__Description of the task__
Every entry must be given again exactly.

########################################

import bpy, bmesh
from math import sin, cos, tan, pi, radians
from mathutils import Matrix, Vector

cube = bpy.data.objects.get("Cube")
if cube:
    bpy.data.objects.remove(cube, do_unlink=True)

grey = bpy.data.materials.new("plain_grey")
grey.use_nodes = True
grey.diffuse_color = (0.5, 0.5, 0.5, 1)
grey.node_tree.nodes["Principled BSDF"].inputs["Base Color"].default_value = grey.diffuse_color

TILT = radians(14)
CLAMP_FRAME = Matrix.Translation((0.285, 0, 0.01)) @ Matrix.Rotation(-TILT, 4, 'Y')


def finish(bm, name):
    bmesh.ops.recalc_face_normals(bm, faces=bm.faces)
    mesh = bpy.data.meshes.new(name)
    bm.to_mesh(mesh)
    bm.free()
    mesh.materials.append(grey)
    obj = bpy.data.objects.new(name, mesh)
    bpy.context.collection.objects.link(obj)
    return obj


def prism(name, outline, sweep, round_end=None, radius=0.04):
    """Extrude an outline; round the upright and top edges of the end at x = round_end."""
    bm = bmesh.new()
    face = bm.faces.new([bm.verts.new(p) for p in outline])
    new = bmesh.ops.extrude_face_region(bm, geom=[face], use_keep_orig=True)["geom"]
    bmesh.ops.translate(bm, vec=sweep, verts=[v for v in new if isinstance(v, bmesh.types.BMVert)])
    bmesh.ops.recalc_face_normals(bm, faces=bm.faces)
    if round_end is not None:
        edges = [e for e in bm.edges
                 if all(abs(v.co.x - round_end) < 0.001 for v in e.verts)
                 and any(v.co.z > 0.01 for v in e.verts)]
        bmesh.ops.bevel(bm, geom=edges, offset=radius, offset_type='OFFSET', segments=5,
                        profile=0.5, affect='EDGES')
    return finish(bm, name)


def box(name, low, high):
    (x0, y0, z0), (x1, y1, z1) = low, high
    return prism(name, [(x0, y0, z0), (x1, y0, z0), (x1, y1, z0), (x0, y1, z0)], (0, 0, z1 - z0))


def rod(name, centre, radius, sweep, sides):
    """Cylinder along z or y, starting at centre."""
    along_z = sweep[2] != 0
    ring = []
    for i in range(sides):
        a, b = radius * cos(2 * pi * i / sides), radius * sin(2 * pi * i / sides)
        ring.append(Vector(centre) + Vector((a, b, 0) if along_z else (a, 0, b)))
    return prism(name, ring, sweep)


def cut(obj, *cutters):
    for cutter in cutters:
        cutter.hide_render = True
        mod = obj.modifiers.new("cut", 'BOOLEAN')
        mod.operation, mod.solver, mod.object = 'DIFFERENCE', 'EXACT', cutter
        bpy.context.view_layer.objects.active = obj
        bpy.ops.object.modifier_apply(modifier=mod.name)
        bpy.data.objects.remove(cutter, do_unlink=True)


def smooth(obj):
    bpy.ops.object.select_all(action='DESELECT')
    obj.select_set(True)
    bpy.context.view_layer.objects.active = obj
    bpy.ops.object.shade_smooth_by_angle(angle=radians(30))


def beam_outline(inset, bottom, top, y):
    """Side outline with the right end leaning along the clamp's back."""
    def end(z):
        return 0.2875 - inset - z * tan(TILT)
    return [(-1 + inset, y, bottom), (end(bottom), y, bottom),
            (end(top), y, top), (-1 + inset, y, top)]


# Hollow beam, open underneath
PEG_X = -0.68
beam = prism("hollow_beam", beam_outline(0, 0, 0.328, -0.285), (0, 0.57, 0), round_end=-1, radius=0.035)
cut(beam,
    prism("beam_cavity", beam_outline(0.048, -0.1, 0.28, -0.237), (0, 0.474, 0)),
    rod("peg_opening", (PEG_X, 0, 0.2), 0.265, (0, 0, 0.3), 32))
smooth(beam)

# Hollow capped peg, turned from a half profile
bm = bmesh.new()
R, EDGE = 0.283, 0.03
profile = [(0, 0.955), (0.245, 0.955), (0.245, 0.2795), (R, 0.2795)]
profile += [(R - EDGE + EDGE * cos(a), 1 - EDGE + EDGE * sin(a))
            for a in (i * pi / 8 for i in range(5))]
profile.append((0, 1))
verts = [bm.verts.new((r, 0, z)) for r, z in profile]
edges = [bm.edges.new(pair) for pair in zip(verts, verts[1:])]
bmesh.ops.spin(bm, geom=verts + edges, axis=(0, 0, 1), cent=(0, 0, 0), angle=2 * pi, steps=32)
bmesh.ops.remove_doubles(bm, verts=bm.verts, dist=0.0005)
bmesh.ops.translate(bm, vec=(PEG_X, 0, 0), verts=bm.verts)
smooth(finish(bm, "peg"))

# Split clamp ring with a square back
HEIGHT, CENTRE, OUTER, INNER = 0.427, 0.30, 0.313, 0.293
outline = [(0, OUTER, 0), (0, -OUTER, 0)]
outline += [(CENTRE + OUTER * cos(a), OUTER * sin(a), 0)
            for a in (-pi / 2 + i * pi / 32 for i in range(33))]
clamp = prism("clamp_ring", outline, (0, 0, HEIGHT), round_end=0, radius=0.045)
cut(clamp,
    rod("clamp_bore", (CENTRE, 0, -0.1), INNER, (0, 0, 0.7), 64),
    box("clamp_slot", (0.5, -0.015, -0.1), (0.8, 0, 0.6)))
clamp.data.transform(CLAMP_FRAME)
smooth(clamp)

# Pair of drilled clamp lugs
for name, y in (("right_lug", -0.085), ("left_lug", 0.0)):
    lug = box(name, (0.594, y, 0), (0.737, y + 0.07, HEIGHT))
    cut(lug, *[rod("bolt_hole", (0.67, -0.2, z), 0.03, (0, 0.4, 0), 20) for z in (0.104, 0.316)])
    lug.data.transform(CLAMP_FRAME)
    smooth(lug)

########################################

__Answer to this problem__
import bpy, bmesh
from math import sin, cos, tan, pi, radians
from mathutils import Matrix, Vector

cube = bpy.data.objects.get("Cube")
if cube:
    bpy.data.objects.remove(cube, do_unlink=True)

grey = bpy.data.materials.new("plain_grey")
grey.use_nodes = True
grey.diffuse_color = (0.5, 0.5, 0.5, 1)
grey.node_tree.nodes["Principled BSDF"].inputs["Base Color"].default_value = grey.diffuse_color

TILT = radians(14)
CLAMP_FRAME = Matrix.Translation((0.285, 0, 0.01)) @ Matrix.Rotation(-TILT, 4, 'Y')


def finish(bm, name):
    bmesh.ops.recalc_face_normals(bm, faces=bm.faces)
    mesh = bpy.data.meshes.new(name)
    bm.to_mesh(mesh)
    bm.free()
    mesh.materials.append(grey)
    obj = bpy.data.objects.new(name, mesh)
    bpy.context.collection.objects.link(obj)
    return obj


def prism(name, outline, sweep, round_end=None, radius=0.04):
    """Extrude an outline; round the upright and top edges of the end at x = round_end."""
    bm = bmesh.new()
    face = bm.faces.new([bm.verts.new(p) for p in outline])
    new = bmesh.ops.extrude_face_region(bm, geom=[face], use_keep_orig=True)["geom"]
    bmesh.ops.translate(bm, vec=sweep, verts=[v for v in new if isinstance(v, bmesh.types.BMVert)])
    bmesh.ops.recalc_face_normals(bm, faces=bm.faces)
    if round_end is not None:
        edges = [e for e in bm.edges
                 if all(abs(v.co.x - round_end) < 0.001 for v in e.verts)
                 and any(v.co.z > 0.01 for v in e.verts)]
        bmesh.ops.bevel(bm, geom=edges, offset=radius, offset_type='OFFSET', segments=5,
                        profile=0.5, affect='EDGES')
    return finish(bm, name)


def box(name, low, high):
    (x0, y0, z0), (x1, y1, z1) = low, high
    return prism(name, [(x0, y0, z0), (x1, y0, z0), (x1, y1, z0), (x0, y1, z0)], (0, 0, z1 - z0))


def rod(name, centre, radius, sweep, sides):
    """Cylinder along z or y, starting at centre."""
    along_z = sweep[2] != 0
    ring = []
    for i in range(sides):
        a, b = radius * cos(2 * pi * i / sides), radius * sin(2 * pi * i / sides)
        ring.append(Vector(centre) + Vector((a, b, 0) if along_z else (a, 0, b)))
    return prism(name, ring, sweep)


def cut(obj, *cutters):
    for cutter in cutters:
        cutter.hide_render = True
        mod = obj.modifiers.new("cut", 'BOOLEAN')
        mod.operation, mod.solver, mod.object = 'DIFFERENCE', 'EXACT', cutter
        bpy.context.view_layer.objects.active = obj
        bpy.ops.object.modifier_apply(modifier=mod.name)
        bpy.data.objects.remove(cutter, do_unlink=True)


def smooth(obj):
    bpy.ops.object.select_all(action='DESELECT')
    obj.select_set(True)
    bpy.context.view_layer.objects.active = obj
    bpy.ops.object.shade_smooth_by_angle(angle=radians(30))


def beam_outline(inset, bottom, top, y):
    """Side outline with the right end leaning along the clamp's back."""
    def end(z):
        return 0.2875 - inset - z * tan(TILT)
    return [(-1 + inset, y, bottom), (end(bottom), y, bottom),
            (end(top), y, top), (-1 + inset, y, top)]


# Hollow beam, open underneath
PEG_X = -0.68
beam = prism("hollow_beam", beam_outline(0, 0, 0.328, -0.285), (0, 0.57, 0), round_end=-1, radius=0.035)
cut(beam,
    prism("beam_cavity", beam_outline(0.048, -0.1, 0.28, -0.237), (0, 0.474, 0)),
    rod("peg_opening", (PEG_X, 0, 0.2), 0.265, (0, 0, 0.3), 32))
smooth(beam)

# Hollow capped peg, turned from a half profile
bm = bmesh.new()
R, EDGE = 0.283, 0.03
profile = [(0, 0.955), (0.245, 0.955), (0.245, 0.2795), (R, 0.2795)]
profile += [(R - EDGE + EDGE * cos(a), 1 - EDGE + EDGE * sin(a))
            for a in (i * pi / 8 for i in range(5))]
profile.append((0, 1))
verts = [bm.verts.new((r, 0, z)) for r, z in profile]
edges = [bm.edges.new(pair) for pair in zip(verts, verts[1:])]
bmesh.ops.spin(bm, geom=verts + edges, axis=(0, 0, 1), cent=(0, 0, 0), angle=2 * pi, steps=32)
bmesh.ops.remove_doubles(bm, verts=bm.verts, dist=0.0005)
bmesh.ops.translate(bm, vec=(PEG_X, 0, 0), verts=bm.verts)
smooth(finish(bm, "peg"))

# Split clamp ring with a square back
HEIGHT, CENTRE, OUTER, INNER = 0.427, 0.30, 0.313, 0.293
outline = [(0, OUTER, 0), (0, -OUTER, 0)]
outline += [(CENTRE + OUTER * cos(a), OUTER * sin(a), 0)
            for a in (-pi / 2 + i * pi / 32 for i in range(33))]
clamp = prism("clamp_ring", outline, (0, 0, HEIGHT), round_end=0, radius=0.045)
cut(clamp,
    rod("clamp_bore", (CENTRE, 0, -0.1), INNER, (0, 0, 0.7), 64),
    box("clamp_slot", (0.5, -0.015, -0.1), (0.8, 0, 0.6)))
clamp.data.transform(CLAMP_FRAME)
smooth(clamp)

# Pair of drilled clamp lugs
for name, y in (("right_lug", -0.085), ("left_lug", 0.0)):
    lug = box(name, (0.594, y, 0), (0.737, y + 0.07, HEIGHT))
    cut(lug, *[rod("bolt_hole", (0.67, -0.2, z), 0.03, (0, 0.4, 0), 20) for z in (0.104, 0.316)])
    lug.data.transform(CLAMP_FRAME)
    smooth(lug)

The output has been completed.